Todd Williams

Todd Williams

Todd Williams

Jacobs Engineering | "PFAS in Biosolids Composts"

South Lyon, MI |

USCC Member

Mr. Williams has a 40-year career in environmental engineering with operating and design experience and specific emphasis in biosolids management planning, and product utilization. Todd has assisted many wastewater utilities, agencies and communities throughout North America in developing sustainable biosolids management programs and is a recognized biosolids composting facility design expert. He has direct experience with established and emerging biosolids treatment technologies such as digestion, drying, pyrolysis, gasification and composting. Todd is the past Chair of the Water Environment Federation’s Residuals and Biosolids Committee and currently serves as Jacobs Engineering’s Residuals Resource Recovery Practice Leader.

Session Code: C3

Session Name: Chemical Contamination

Session Time: Wed, January 27, Round 3, 12-1:15 PM EST

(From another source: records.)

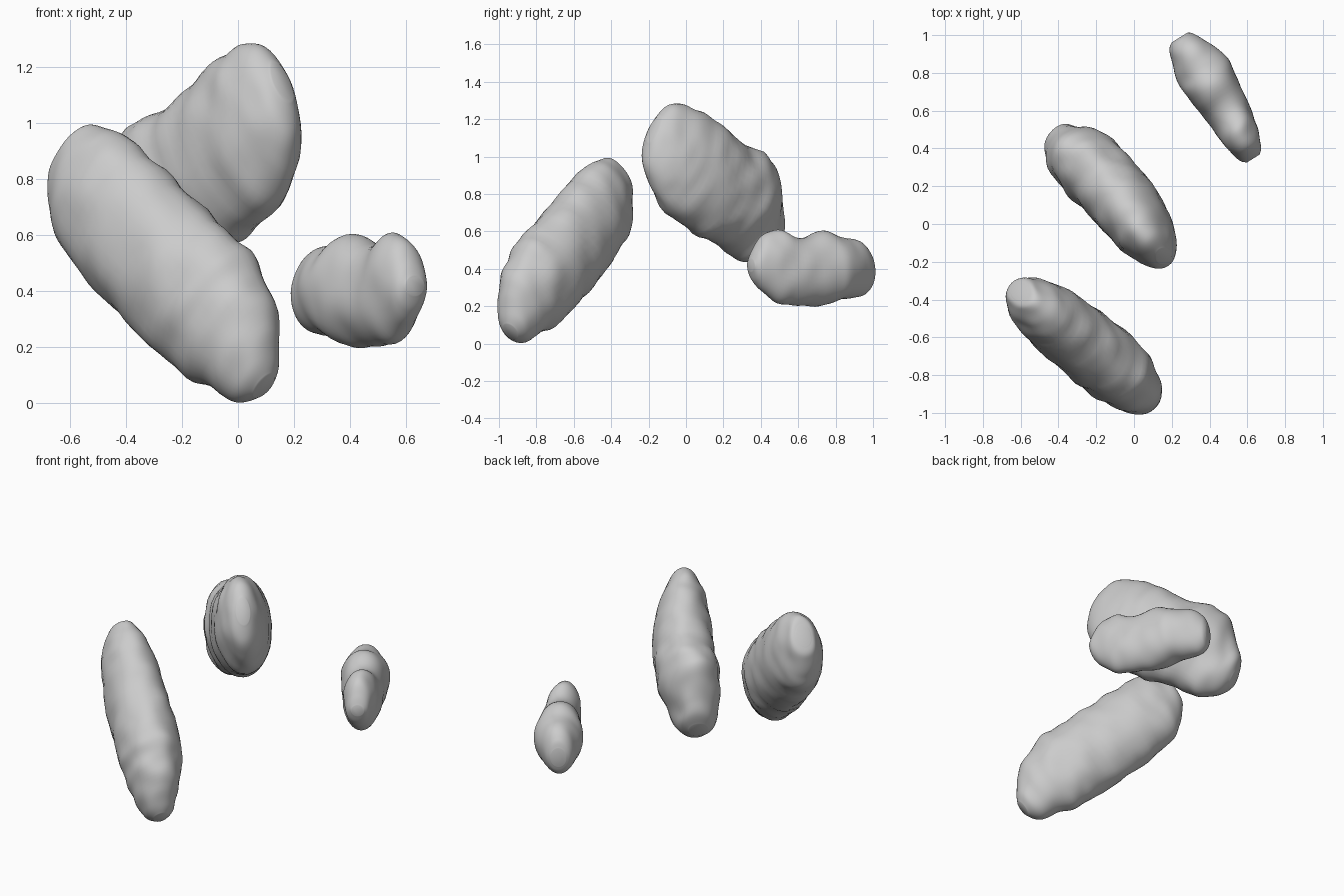
import bpy, bmesh, math
from mathutils import Vector, noise

cube = bpy.data.objects.get("Cube")
if cube:
    bpy.data.objects.remove(cube, do_unlink=True)

# Single stone grey
grey = bpy.data.materials.new("stone grey")
grey.use_nodes = True
colour = (0.6, 0.6, 0.6, 1)
grey.diffuse_color = colour
grey.node_tree.nodes["Principled BSDF"].inputs["Base Color"].default_value = colour

RINGS, SIDES = 64, 40


def sample(rows, t):
    """Catmull-Rom blend through the section rows."""
    i = min(int(t), len(rows) - 2)
    f = t - i
    a, b, c, d = (rows[max(0, min(len(rows) - 1, i + k))] for k in (-1, 0, 1, 2))
    return [0.5 * (2 * q + (r - p) * f + (2 * p - 5 * q + 4 * r - s) * f * f
                   + (3 * q - p - 3 * r + s) * f ** 3)
            for p, q, r, s in zip(a, b, c, d)]


def lump(name, heading, pitch, rows, bump):
    """Loft ovals; rows are (along, low edge, high edge, half thickness, sideways)."""
    u = Vector((heading[0], heading[1], 0)).normalized()
    v = Vector((-u.y, u.x, 0))
    ca, sa = math.cos(pitch), math.sin(pitch)
    axis = u * ca + Vector((0, 0, sa))
    up = -u * sa + Vector((0, 0, ca))
    bm = bmesh.new()
    loops = []
    for i in range(RINGS + 1):
        p, low, high, thick, shift = sample(rows, i / RINGS * (len(rows) - 1))
        centre = axis * p + up * ((low + high) / 2) + v * shift
        loop = []
        for j in range(SIDES):
            ang = math.tau * j / SIDES
            side = math.cos(ang) * thick
            tall = math.sin(ang) * (high - low) / 2
            out = v * side + up * tall
            # Wrinkles run around the body, so noise is stretched across it
            n = noise.noise(Vector((p * 11, side * 8, tall * 7)))
            loop.append(bm.verts.new(centre + out + out.normalized() * n * bump))
        loops.append(loop)
    for a, b in zip(loops, loops[1:]):
        for j in range(SIDES):
            k = (j + 1) % SIDES
            bm.faces.new((a[j], a[k], b[k], b[j]))
    bm.faces.new(loops[0])
    bm.faces.new(loops[-1])
    bmesh.ops.recalc_face_normals(bm, faces=bm.faces)
    mesh = bpy.data.meshes.new(name)
    bm.to_mesh(mesh)
    bm.free()
    obj = bpy.data.objects.new(name, mesh)
    bpy.context.collection.objects.link(obj)
    mesh.materials.append(grey)
    bpy.ops.object.select_all(action="DESELECT")
    obj.select_set(True)
    bpy.context.view_layer.objects.active = obj
    bpy.ops.object.shade_smooth_by_angle(angle=math.radians(50))


# Long front lump, sloping down to the front left
lump("front_lump", (0.788, -0.616), math.radians(-38.1), [
    (-0.76, 0.5, 0.61, 0.04, -0.66), (-0.74, 0.43, 0.68, 0.08, -0.66),
    (-0.65, 0.335, 0.73, 0.125, -0.66), (-0.53, 0.275, 0.75, 0.16, -0.66),
    (-0.25, 0.25, 0.755, 0.185, -0.66), (0.05, 0.26, 0.765, 0.185, -0.665),
    (0.18, 0.265, 0.74, 0.17, -0.67), (0.32, 0.31, 0.68, 0.135, -0.68),
    (0.43, 0.345, 0.57, 0.09, -0.685), (0.475, 0.4, 0.5, 0.04, -0.685)], 0.014)

# Raised middle lump, rising towards the front
lump("middle_lump", (0.7, -0.714), math.radians(29.4), [
    (-0.27, 0.71, 0.83, 0.06, 0.025), (-0.24, 0.66, 0.91, 0.1, 0.025),
    (-0.16, 0.59, 1.0, 0.135, 0.03), (-0.06, 0.57, 1.11, 0.165, 0.04),
    (0.05, 0.57, 1.14, 0.185, 0.045), (0.22, 0.54, 1.105, 0.185, 0.045),
    (0.45, 0.535, 1.12, 0.175, 0.03), (0.6, 0.595, 1.11, 0.14, 0.01),
    (0.72, 0.7, 1.06, 0.09, -0.005), (0.765, 0.81, 0.97, 0.04, -0.005)], 0.015)

# Small level rear lump with two humps
lump("rear_lump", (0.53, -0.85), 0, [
    (-0.71, 0.33, 0.45, 0.05, 0.725), (-0.69, 0.285, 0.5, 0.075, 0.725),
    (-0.635, 0.25, 0.545, 0.1, 0.728), (-0.51, 0.235, 0.57, 0.145, 0.737),
    (-0.41, 0.2, 0.605, 0.14, 0.737), (-0.25, 0.205, 0.565, 0.12, 0.735),
    (-0.13, 0.215, 0.61, 0.105, 0.73), (-0.035, 0.28, 0.575, 0.085, 0.722),
    (0.015, 0.33, 0.51, 0.065, 0.718), (0.04, 0.39, 0.45, 0.035, 0.718)], 0.01)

Session Description: While physical contaminants like plastic and glass are obvious headaches for compost manufacturers, chemical contamination has been getting headlines around the country. Get updates and learn what you can do to protect yourself from two of these: Persistent Herbicide and PFAS.

Presentation Title: PFAS in Biosolids Composts

Presentation Description: Per- and Poly- Fluoroalkyl Substances  (PFAS) are a large family of organic compounds, including more than 3,000 synthetic fluorinated organic chemicals used since the 1940s. PFAS have unique surfactant properties that make them repel both water and oil. Because of these properties, they have been used extensively in firefighting foams, surface coatings, and protectant formulations for consumer products, including paper and cardboard packaging products, carpets, leather products and clothing, construction materials, and nonstick coatings. Manufacturers of these items often discharge to water resource recovery facilities (WRRF’s). Landfill leachate discharge and household sewage are also common sources of PFAS in WRRF influent. Conventional sewage treatment methods do not efficiently remove PFAS which are resilient to degradation tend to sequester to the treated solids produced and the resultant biosolids.

Application of biosolids from WRRFs as a soil amendment can result in a transfer of PFAS to soil, which can potentially leach to groundwater or be available for uptake by plants and soil organisms and biomagnify to grazing livestock. PFAS have been detected in soils, groundwater, crops, and livestock near agricultural fields that receive industrially impacted or PFAS-contaminated biosolids products, fueling public concern.  Recently Jacobs has performed testing of several composts produced from non-industrially impacted biosolids to assess the concentration of PFAS compounds in biosolids based compost products.  Samples were analyzed for 24 PFAS compounds.

This presentation will provide information regarding the measured concentrations of PFAS in these biosolids based compost products, as well as the material components used to generate the compost. If various state biosolids PFAS guidance concentrations are developed by the time of the conference, the concentrations measured will be compared against such guidance values. This information will be useful for planners, administrators, engineers and operators who are considering the development of biosolids composting operations.